  • COVID-19
  • Reimbursement
  • Diabetes Awareness Month
  • Risk Management
  • Patient Retention
  • Staffing
  • Medical Economics® 100th Anniversary
  • Coding and documentation
  • Business of Endocrinology
  • Telehealth
  • Physicians Financial News
  • Cybersecurity
  • Cardiovascular Clinical Consult
  • Locum Tenens, brought to you by LocumLife®
  • Weight Management
  • Business of Women's Health
  • Practice Efficiency
  • Finance and Wealth
  • EHRs
  • Remote Patient Monitoring
  • Sponsored Webinars
  • Medical Technology
  • Billing and collections
  • Acute Pain Management
  • Exclusive Content
  • Value-based Care
  • Business of Pediatrics
  • Concierge Medicine 2.0 by Castle Connolly Private Health Partners
  • Practice Growth
  • Concierge Medicine
  • Business of Cardiology
  • Implementing the Topcon Ocular Telehealth Platform
  • Malpractice
  • Influenza
  • Sexual Health
  • Chronic Conditions
  • Technology
  • Legal and Policy
  • Money
  • Opinion
  • Vaccines
  • Practice Management
  • Patient Relations
  • Careers

Q&A: Charging a call fee to Medicare patients


Is it legal to charge a modest amount to each Medicare patient that is provided 24-hour coverage?

Q: Is it legal to charge a modest amount (around $25 or $30 a month) to each Medicare patient that is provided 24-hour coverage? Essentially, this would be a call fee. I recognize that this is not a covered service from Medicare's standpoint, and I will not bill Medicare for it. If necessary, I could have patients sign an Advance Beneficiary Notice. Medicare may claim this coverage is included in the visit, yet it does not subtract payments from physicians who do not provide 24-hour coverage. Further, when Medicare conducts audits, it does not provide us with credits for taking care of a patient in the evening, the middle of the night, or on weekends. The payment is based only on the documentation of the visit at the time of service.

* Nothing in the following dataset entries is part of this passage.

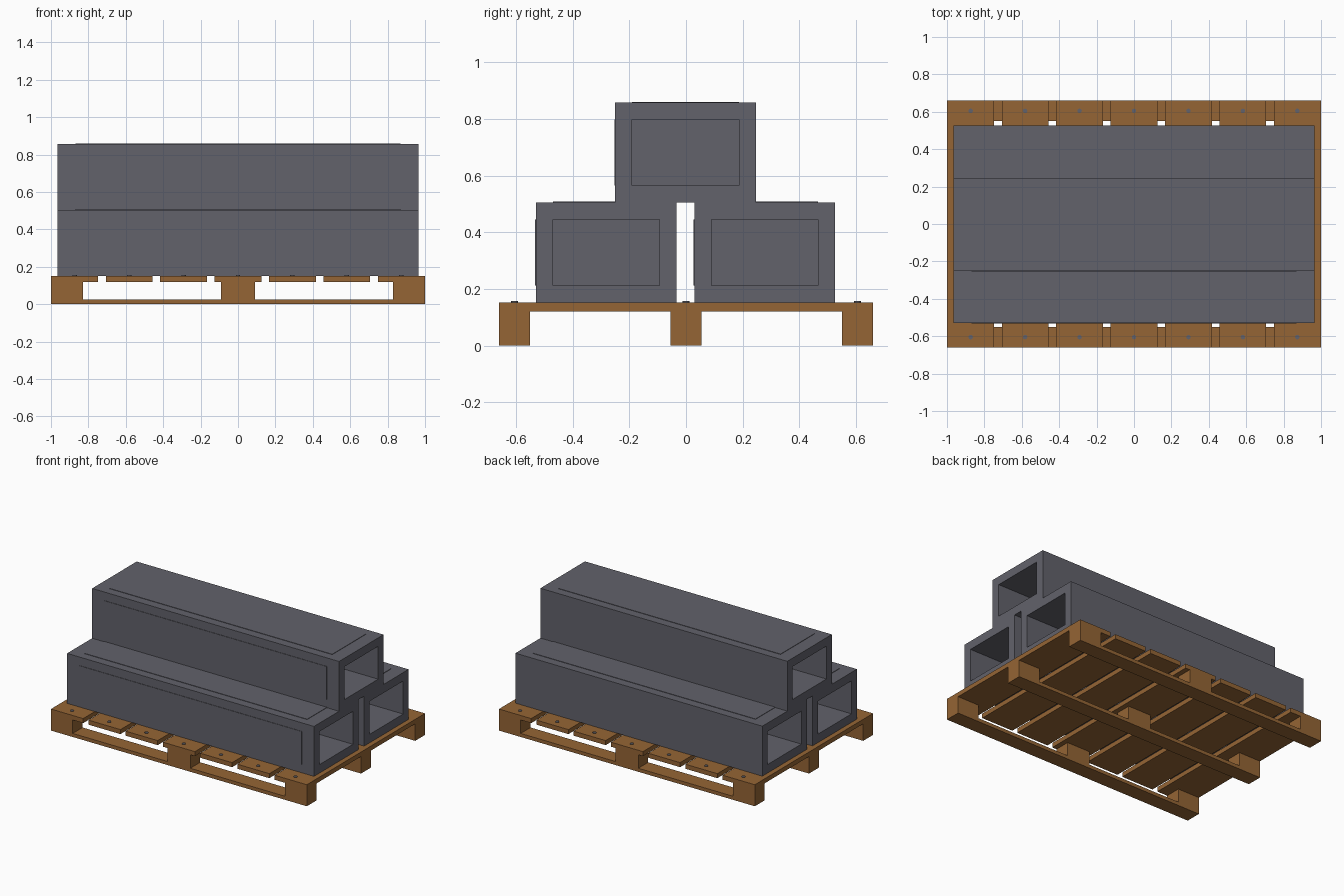
import bpy, bmesh, math
from mathutils import Matrix

if "Cube" in bpy.data.objects:
    bpy.data.objects.remove(bpy.data.objects["Cube"])


def material(name, rgb):
    m = bpy.data.materials.new(name)
    m.diffuse_color = (*rgb, 1)
    m.use_nodes = True
    m.node_tree.nodes["Principled BSDF"].inputs["Base Color"].default_value = m.diffuse_color
    return m


wood = material("brown wood", (0.30, 0.13, 0.035))
steel = material("grey steel", (0.122, 0.122, 0.147))


def finish(name, bm, mat):
    bmesh.ops.recalc_face_normals(bm, faces=bm.faces)
    me = bpy.data.meshes.new(name)
    bm.to_mesh(me)
    bm.free()
    me.materials.append(mat)
    ob = bpy.data.objects.new(name, me)
    bpy.context.collection.objects.link(ob)
    return ob


def box(name, x0, x1, y0, y1, z0, z1, mat):
    bm = bmesh.new()
    mtx = (Matrix.Translation(((x0 + x1) / 2, (y0 + y1) / 2, (z0 + z1) / 2))
           @ Matrix.Diagonal((x1 - x0, y1 - y0, z1 - z0, 1)))
    bmesh.ops.create_cube(bm, size=1, matrix=mtx)
    return finish(name, bm, mat)


def beam(name, y0, y1, z0, z1, half=0.965, wall=0.06, depth=0.955):
    """Box beam with a deep rectangular recess in each end."""
    bm = bmesh.new()
    rings = []
    for s in (-1, 1):
        for x, t in ((half - depth, wall), (half, wall), (half, 0)):
            rings.append([bm.verts.new((s * x, y, z)) for y, z in (
                (y0 + t, z0 + t), (y1 - t, z0 + t),
                (y1 - t, z1 - t), (y0 + t, z1 - t))])
    # recess bottoms, recess walls, end rims, then the outer skin
    for a, b in ((0, 1), (1, 2), (2, 5), (5, 4), (4, 3)):
        for i in range(4):
            j = (i + 1) % 4
            bm.faces.new((rings[a][i], rings[a][j], rings[b][j], rings[b][i]))
    bm.faces.new(rings[0])
    bm.faces.new(rings[3])
    finish(name, bm, steel)
    # thin raised panels on the top and front faces
    box(name + "_top_panel", -0.87, 0.87, y0 + wall, y1 - wall,
        z1 - 0.002, z1 + 0.003, steel)
    box(name + "_front_panel", -0.87, 0.87, y0 - 0.003, y0 + 0.002,
        z0 + wall, z1 - wall, steel)


# Pallet runners with three blocks each
for row, (y0, y1) in enumerate(((-0.66, -0.55), (-0.055, 0.055), (0.55, 0.66))):
    box(f"runner_{row}", -1, 1, y0, y1, 0, 0.025, wood)
    for col, (x0, x1) in enumerate(((-1, -0.83), (-0.09, 0.09), (0.83, 1))):
        box(f"block_{row}_{col}", x0, x1, y0, y1, 0.025, 0.12, wood)

# Deck boards with a nail over each runner
for i in range(7):
    x = (i - 3) * 0.291
    x0 = -1 if i == 0 else x - 0.125
    x1 = 1 if i == 6 else x + 0.125
    box(f"deck_board_{i}", x0, x1, -0.66, 0.66, 0.12, 0.152, wood)
    for j, y in enumerate((-0.605, 0, 0.605)):
        bm = bmesh.new()
        bmesh.ops.create_cone(bm, cap_ends=True, segments=12, radius1=0.012,
                              radius2=0.012, depth=0.008,
                              matrix=Matrix.Translation((x, y, 0.153)))
        finish(f"nail_{i}_{j}", bm, steel)

# Stack of three beams
beam("lower_front_beam", -0.53, -0.034, 0.152, 0.505)
beam("lower_back_beam", 0.03, 0.526, 0.152, 0.505)
beam("upper_beam", -0.25, 0.247, 0.505, 0.857)
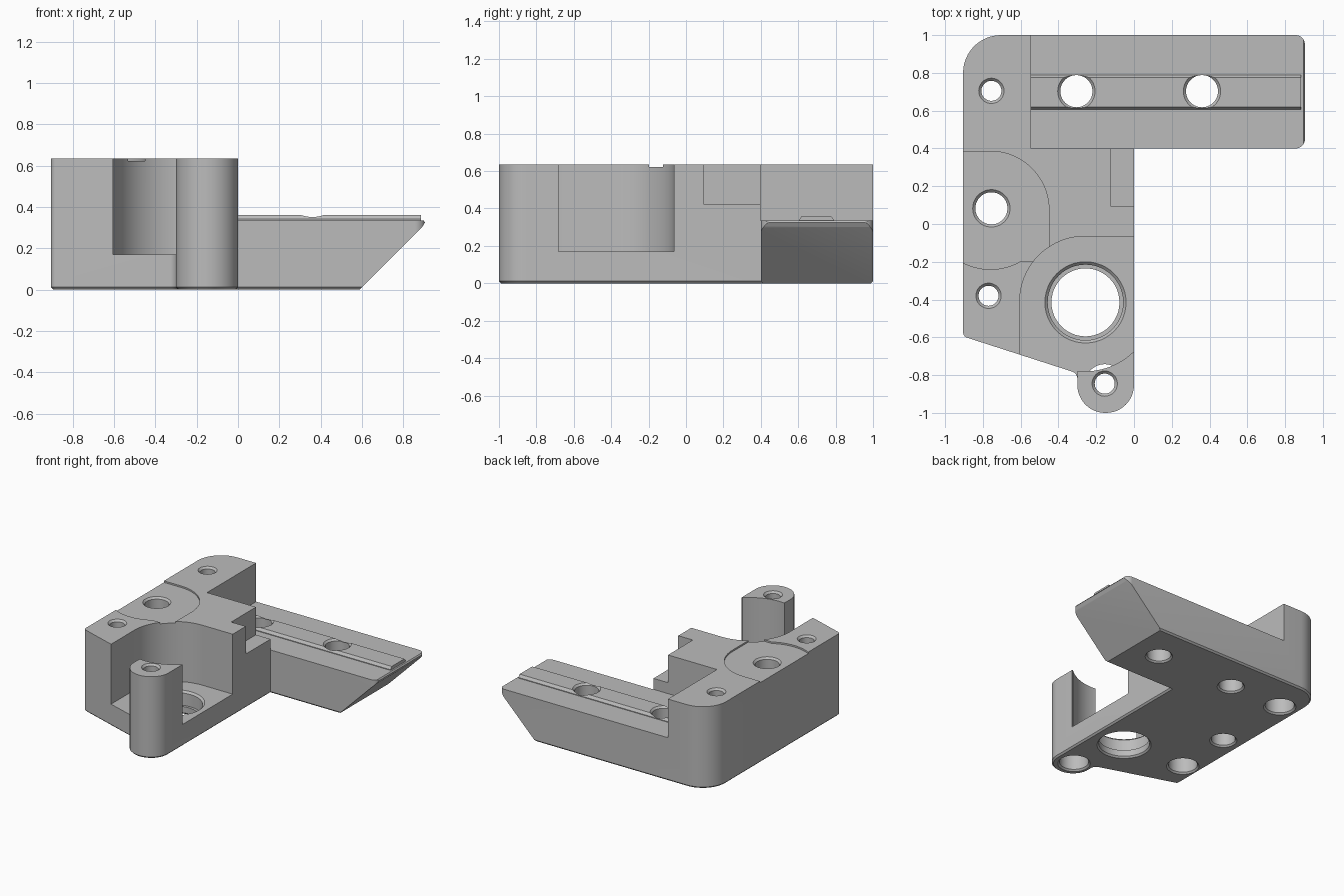
import bpy, bmesh
from math import radians, cos, sin, tan
from mathutils import Vector

cube = bpy.data.objects.get("Cube")
if cube:
    bpy.data.objects.remove(cube, do_unlink=True)

grey = bpy.data.materials.new("plain grey")
grey.use_nodes = True
grey.diffuse_color = (0.5, 0.5, 0.5, 1)
grey.node_tree.nodes["Principled BSDF"].inputs["Base Color"].default_value = (0.5, 0.5, 0.5, 1)

TOP, ARM_TOP, RIDGE_TOP, FLOOR = 0.635, 0.335, 0.36, 0.17
HIGH = 0.9


def arc(cx, cy, r, start, end, steps=20):
    angles = [radians(start + (end - start) * i / steps) for i in range(steps + 1)]
    return [(cx + r * cos(a), cy + r * sin(a)) for a in angles]


def rounded(corners, steps=12):
    """Outline from (x, y, radius) corners."""
    out = []
    for i, (x, y, r) in enumerate(corners):
        p = Vector((x, y))
        if r == 0:
            out.append((x, y))
            continue
        a = (Vector(corners[i - 1][:2]) - p).normalized()
        b = (Vector(corners[(i + 1) % len(corners)][:2]) - p).normalized()
        half = a.angle(b) / 2
        centre = p + (a + b).normalized() * (r / sin(half))
        start = p + a * (r / tan(half)) - centre
        sweep = start.angle_signed(p + b * (r / tan(half)) - centre)
        for k in range(steps + 1):
            t = -sweep * k / steps
            out.append((centre.x + start.x * cos(t) - start.y * sin(t),
                        centre.y + start.x * sin(t) + start.y * cos(t)))
    return out


def finish(bm, name):
    bmesh.ops.recalc_face_normals(bm, faces=bm.faces)
    mesh = bpy.data.meshes.new(name)
    bm.to_mesh(mesh)
    bm.free()
    mesh.materials.append(grey)
    obj = bpy.data.objects.new(name, mesh)
    bpy.context.collection.objects.link(obj)
    return obj


def prism(name, points, low, high, axis="z", chamfer=0):
    """Extrude an outline along z, x or y."""
    place = {"z": lambda u, v, w: (u, v, w),
             "x": lambda u, v, w: (w, u, v),
             "y": lambda u, v, w: (u, w, v)}[axis]
    bm = bmesh.new()
    base = bm.faces.new([bm.verts.new(place(u, v, low)) for u, v in points])
    rim = list(base.edges)
    ext = bmesh.ops.extrude_face_region(bm, geom=[base], use_keep_orig=True)
    verts = [g for g in ext["geom"] if isinstance(g, bmesh.types.BMVert)]
    bmesh.ops.translate(bm, verts=verts, vec=place(0, 0, high - low))
    bmesh.ops.recalc_face_normals(bm, faces=bm.faces)
    if chamfer:
        bmesh.ops.bevel(bm, geom=rim, offset=chamfer, segments=1, affect="EDGES")
    return finish(bm, name)


def box(name, x0, x1, y0, y1, z0, z1):
    return prism(name, [(x0, y0), (x1, y0), (x1, y1), (x0, y1)], z0, z1)


def bore(name, x, y, profile, sides=48):
    """Stacked round cutter from (height, radius) pairs."""
    bm = bmesh.new()
    rings = [[bm.verts.new((px, py, z)) for px, py in arc(x, y, r, 0, 360, sides)[:-1]]
             for z, r in profile]
    for lower, upper in zip(rings, rings[1:]):
        for i in range(sides):
            j = (i + 1) % sides
            bm.faces.new((lower[i], lower[j], upper[j], upper[i]))
    bm.faces.new(rings[0][::-1])
    bm.faces.new(rings[-1])
    return finish(bm, name)


def combine(target, tool, operation="DIFFERENCE"):
    tool.hide_render = True
    mod = target.modifiers.new("cut", "BOOLEAN")
    mod.operation = operation
    mod.solver = "EXACT"
    mod.object = tool
    bpy.context.view_layer.objects.active = target
    bpy.ops.object.modifier_apply(modifier=mod.name)
    bpy.data.objects.remove(tool, do_unlink=True)


# Whole footprint: block, arm and screw pillar
body = prism("bracket_body", rounded([
    (-0.905, 1, 0.2), (0.905, 1, 0.05), (0.905, 0.4, 0.05), (0, 0.4, 0),
    (0, -1, 0.148), (-0.3, -1, 0.148), (-0.3, -0.79, 0.04), (-0.905, -0.595, 0.03)]),
    0, TOP, chamfer=0.012)

# Lower the arm and slope its end
combine(body, box("arm_clearance", -0.545, 1.1, 0.399, 1.1, ARM_TOP, HIGH))
combine(body, prism("end_slope", [(0.57, -0.02), (0.89, 0.3), (0.905, 0.325),
                                  (0.89, 0.345), (1.1, 0.345), (1.1, -0.02)], 0.3, 1.1, "y"))

# Raised rail along the arm
rail = prism("arm_rail", [(0.605, 0.3), (0.605, 0.34), (0.62, RIDGE_TOP),
                          (0.775, RIDGE_TOP), (0.79, 0.34), (0.79, 0.3)], -0.6, 0.885, "x")
combine(body, rail, "UNION")

# Motor pocket, open towards the front and the side
cx, cy = -0.26, -0.41
pocket = (arc(cx, cy, 0.345, 180, 90) + [(0.1, -0.065), (0.1, -0.68)]
          + arc(cx, cy, 0.37, -47, -96) + [(-0.302, -0.95), (-0.605, -0.95)])
combine(body, prism("pocket", pocket, FLOOR, HIGH))

# Corner notch and shallow top recess
combine(body, box("corner_notch", -0.125, 0.1, 0.095, 0.5, 0.42, HIGH))
recess = ([(-1, 0.385)] + arc(-0.76, 0.075, 0.31, 90, 0) + [(-0.45, -0.197)]
          + arc(-0.76, 0.08, 0.32, -60, -116) + [(-1, -0.208)])
combine(body, prism("top_recess", recess, TOP - 0.012, HIGH))

# Screw holes with wide seats underneath
for x, y in ((-0.755, 0.705), (-0.77, -0.38), (-0.155, -0.845)):
    combine(body, bore("screw_hole", x, y, [
        (-0.1, 0.115), (0, 0.115), (0.012, 0.103), (0.2, 0.103), (0.2001, 0.053),
        (TOP - 0.015, 0.053), (TOP, 0.067), (HIGH, 0.067)]))

# Plain through holes
for x, y, top in ((-0.755, 0.083, TOP - 0.012), (-0.305, 0.703, RIDGE_TOP), (0.36, 0.703, RIDGE_TOP)):
    combine(body, bore("through_hole", x, y, [
        (-0.1, 0.097), (0, 0.097), (0.012, 0.085),
        (top - 0.014, 0.085), (top, 0.099), (HIGH, 0.099)]))

# Large stepped bore in the pocket floor
combine(body, bore("large_bore", -0.257, -0.415, [
    (-0.1, 0.192), (0, 0.192), (0.012, 0.18), (0.06, 0.18), (0.0601, 0.2),
    (FLOOR - 0.015, 0.2), (FLOOR, 0.215), (HIGH, 0.215)]))

bpy.ops.object.select_all(action="DESELECT")
body.select_set(True)
bpy.context.view_layer.objects.active = body
bpy.ops.object.shade_smooth_by_angle(angle=radians(30))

A: Unfortunately, the American Medical Association has not created any codes specifically for Part B "on-call" physician services. There are several codes in place (numbered between 99050 and 99060) for services that are provided during holidays, nights, weekends, etc. But Medicare views each of these codes as bundled into the evaluation and management service provided, meaning they are already being paid via the E/M service and cannot be billed separately to the patient. Therefore, a physician cannot give patients an ABN and bill them separately for after-hours visits. Commercial insurance carriers are paying the codes mentioned above more and more, so try billing those codes in addition to the E/M code. Also, some practices have won appeals concerning these codes. One argument you can make is that your physicians are going above and beyond, and if they didn't see the patient, the insurance company would pay much higher costs for the patient to go to the emergency room. Finally, bill the codes to Medicare (with the –GY modifier for items that do not meet the definition of any Medicare benefit) so it can see how often the codes are utilized.

Related Videos
© drsampsondavis.com
© drsampsondavis.com
© drsampsondavis.com
© drsampsondavis.com
Mike Bannon ©CSG Partners
Mike Bannon ©CSG Partners